On this, Choi said, “Secretly entering international waters or those of another country for a brief spell and capturing a boat is the kind of special mission intrinsic to the maritime bases of the Special Bureau of Reconnaissance.”
“General Bureau maritime bases which conduct infiltration missions against South Korea exist both in the East and West Sea, and the West Sea base is at Nampo,” he went on. “The base has around ten combat speedboats disguised as mid-size fishing vessels, and they perform operations like seizing fishing boats and maritime infiltrations.”

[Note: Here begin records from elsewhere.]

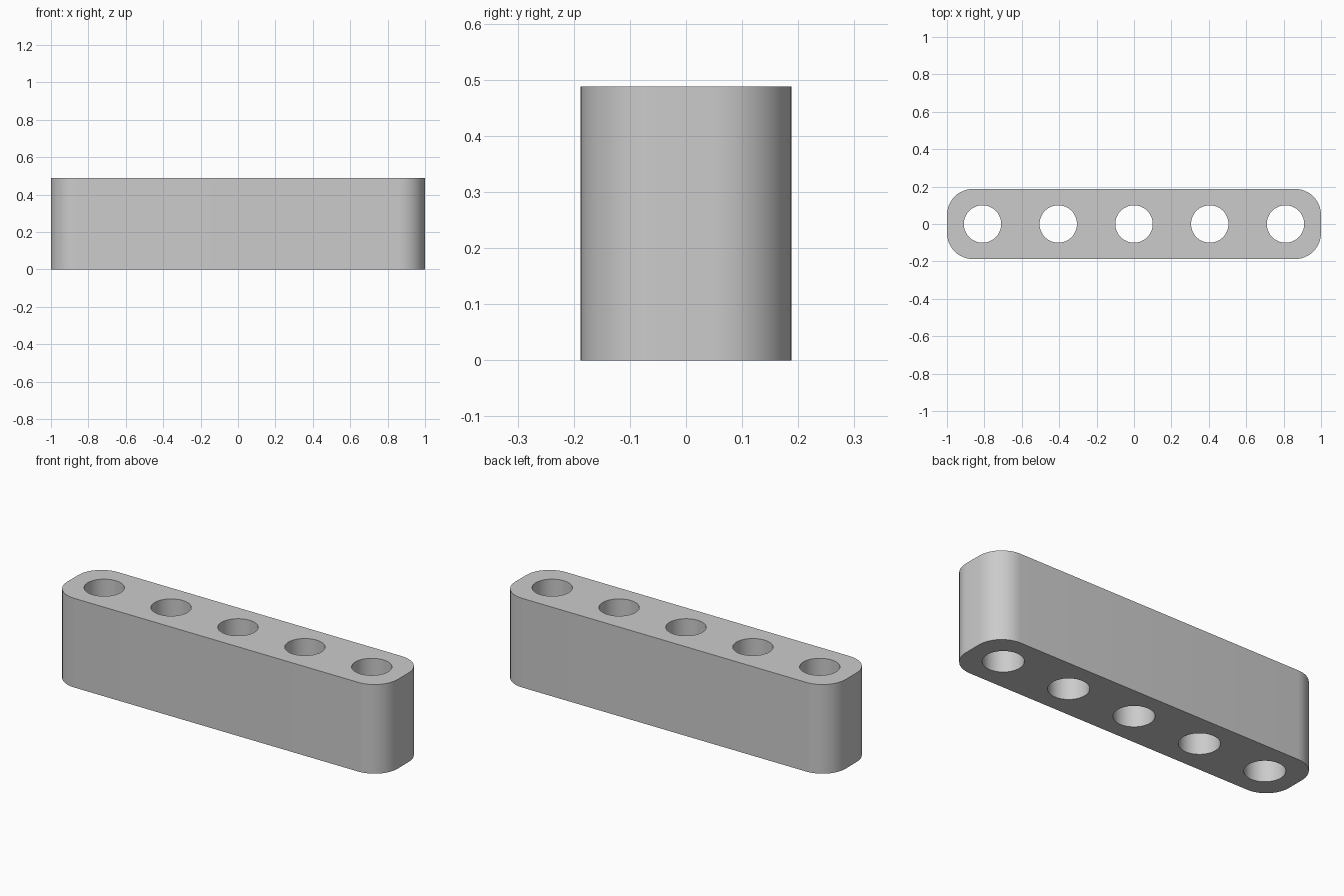
import bpy
import bmesh
from math import cos, sin, pi, radians

if "Cube" in bpy.data.objects:
    bpy.data.objects.remove(bpy.data.objects["Cube"], do_unlink=True)

HALF_X, HALF_Y, HEIGHT = 1.0, 0.188, 0.488
CORNER, CORNER_STEPS = 0.14, 12
HOLE, HOLE_SIDES, PITCH = 0.1, 48, 0.405


def arc(cx, cy, radius, start, sweep, steps):
    return [(cx + radius * cos(start + sweep * i / steps),
             cy + radius * sin(start + sweep * i / steps)) for i in range(steps + 1)]


def add_loop(bm, points):
    verts = [bm.verts.new((x, y, 0)) for x, y in points]
    return [bm.edges.new((v, verts[i - 1])) for i, v in enumerate(verts)]


# Rounded outline of the bar
outline = []
for i, (sx, sy) in enumerate([(1, 1), (-1, 1), (-1, -1), (1, -1)]):
    outline += arc(sx * (HALF_X - CORNER), sy * (HALF_Y - CORNER),
                   CORNER, i * pi / 2, pi / 2, CORNER_STEPS)

bm = bmesh.new()
edges = add_loop(bm, outline)

# Row of five through holes
for i in range(-2, 3):
    edges += add_loop(bm, arc(i * PITCH, 0, HOLE, 0, 2 * pi, HOLE_SIDES)[:-1])

# Fill the profile and raise it to full height
bmesh.ops.triangle_fill(bm, edges=edges, use_beauty=True, normal=(0, 0, 1))
raised = bmesh.ops.extrude_face_region(bm, geom=bm.faces[:], use_keep_orig=True)
top = [g for g in raised["geom"] if isinstance(g, bmesh.types.BMVert)]
bmesh.ops.translate(bm, verts=top, vec=(0, 0, HEIGHT))
bmesh.ops.recalc_face_normals(bm, faces=bm.faces[:])

mesh = bpy.data.meshes.new("drilled_bar")
bm.to_mesh(mesh)
bm.free()
bar = bpy.data.objects.new("drilled_bar", mesh)
bpy.context.collection.objects.link(bar)

# Plain grey finish
grey = bpy.data.materials.new("light_grey")
grey.use_nodes = True
colour = (0.6, 0.6, 0.6, 1)
grey.diffuse_color = colour
grey.node_tree.nodes["Principled BSDF"].inputs["Base Color"].default_value = colour
mesh.materials.append(grey)

# Smooth walls with crisp rims
bpy.ops.object.select_all(action="DESELECT")
bar.select_set(True)
bpy.context.view_layer.objects.active = bar
bpy.ops.object.shade_smooth_by_angle(angle=radians(30))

A normal fishing vessel is equipped with a single engine; however, Choi said that the high-speed vessels of the type at the base have four Russian made M-400 engines. The average speed of the vessels is 45 knots, though they are able to reach 50 knots.
A person present at the time of the attack has testified that the group of captors included Chinese people; however, Choi believes that this probably means the operation was actually carried out by operatives from the General Bureau who are able to speak excellent Chinese. According to Choi, “The General Bureau’s West Sea unit taught staff Chinese to prepare for situations including fleeing into Chinese waters in the course of operations.” Operatives stationed at East Sea Base No.1 are required to speak excellent Japanese.
Therefore, Choi concludes that it is actually unlikely that reports of direct Chinese involvement in the operation are correct.
Similarly, Choi believes it is highly unlikely that the General Bureau of Reconnaissance suddenly decided upon the capture of Chinese trawlers as a way to earn money. He said, “They knew very well that capturing a Chinese trawler without the approval of the authorities would create a diplomatic problem, so I don’t believe they did it independently. While conniving with the authorities to demand monies, they are intending to express discontent at something.”